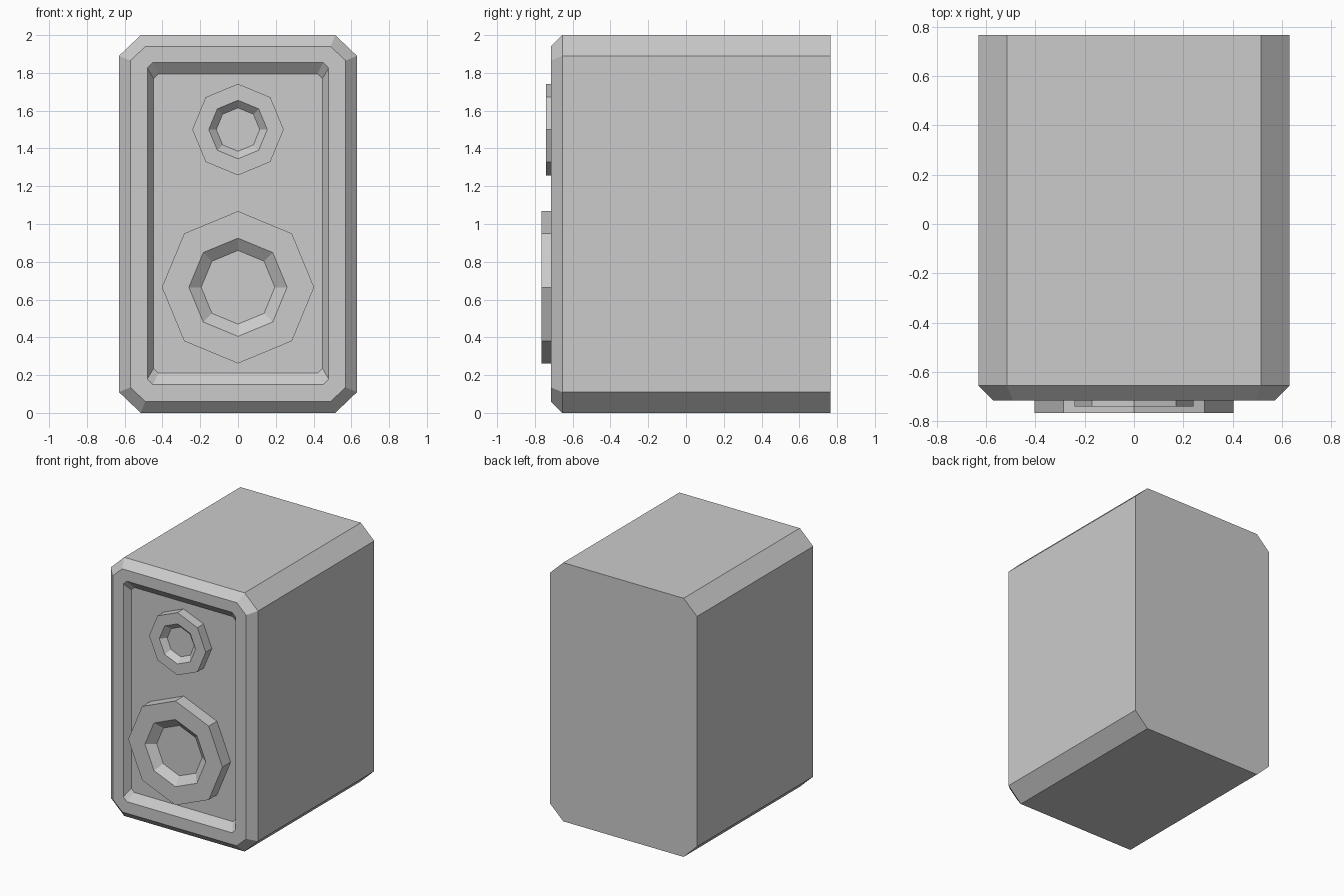
import bpy
import bmesh
from math import cos, sin, pi

# Remove the default cube
default = bpy.data.objects.get("Cube")
if default:
    bpy.data.objects.remove(default, do_unlink=True)

grey = bpy.data.materials.new("cabinet grey")
grey.use_nodes = True
shade = (0.6, 0.6, 0.6, 1.0)
grey.diffuse_color = shade
grey.node_tree.nodes["Principled BSDF"].inputs["Base Color"].default_value = shade


def chamfered(y, half, low, high, cut_x, cut_z):
    """Rectangle with cut corners, as a loop of points at depth y."""
    a, b, c, d = half - cut_x, half, low + cut_z, high - cut_z
    outline = [(a, low), (b, c), (b, d), (a, high),
               (-a, high), (-b, d), (-b, c), (-a, low)]
    return [(x, y, z) for x, z in outline]


def octagon(y, radius, height):
    """Eight-sided loop with a corner at the top."""
    return [(radius * sin(i * pi / 4), y, height + radius * cos(i * pi / 4))
            for i in range(8)]


def loft(name, loops):
    """Skin successive loops and cap both ends."""
    bm = bmesh.new()
    rings = [[bm.verts.new(p) for p in loop] for loop in loops]
    for r, s in zip(rings, rings[1:]):
        for i in range(len(r)):
            j = (i + 1) % len(r)
            bm.faces.new((r[i], r[j], s[j], s[i]))
    bm.faces.new(rings[0])
    bm.faces.new(rings[-1])
    bmesh.ops.recalc_face_normals(bm, faces=bm.faces)
    mesh = bpy.data.meshes.new(name)
    bm.to_mesh(mesh)
    bm.free()
    mesh.materials.append(grey)
    obj = bpy.data.objects.new(name, mesh)
    bpy.context.collection.objects.link(obj)
    return obj


FLOOR = -0.665

# Cabinet with bevelled front frame and sunken baffle
loft("cabinet", [
    chamfered(0.765, 0.63, 0, 2, 0.115, 0.11),
    chamfered(-0.655, 0.63, 0, 2, 0.115, 0.11),
    chamfered(-0.715, 0.57, 0.06, 1.94, 0.08, 0.075),
    chamfered(-0.715, 0.48, 0.15, 1.855, 0.03, 0.03),
    chamfered(FLOOR, 0.447, 0.21, 1.795, 0.025, 0.025),
])


# Speaker drivers: raised ring with a tapered dish
def driver(name, height, front, outer, rim, dish, depth):
    loft(name, [
        octagon(FLOOR + 0.01, outer, height),
        octagon(front, outer, height),
        octagon(front, rim, height),
        octagon(front + depth, dish, height),
    ])


driver("tweeter", 1.5, -0.74, 0.242, 0.155, 0.115, 0.04)
driver("woofer", 0.665, -0.765, 0.403, 0.26, 0.195, 0.05)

> INSTRUCTIONS TO FOLLOW
Give back exactly the lines of the listing above that run from the line with "successive loops and" to the line with "bm.faces.new(rings[-1])", inclusive.

> WRITTEN RESPONSE
    """Skin successive loops and cap both ends."""
    bm = bmesh.new()
    rings = [[bm.verts.new(p) for p in loop] for loop in loops]
    for r, s in zip(rings, rings[1:]):
        for i in range(len(r)):
            j = (i + 1) % len(r)
            bm.faces.new((r[i], r[j], s[j], s[i]))
    bm.faces.new(rings[0])
    bm.faces.new(rings[-1])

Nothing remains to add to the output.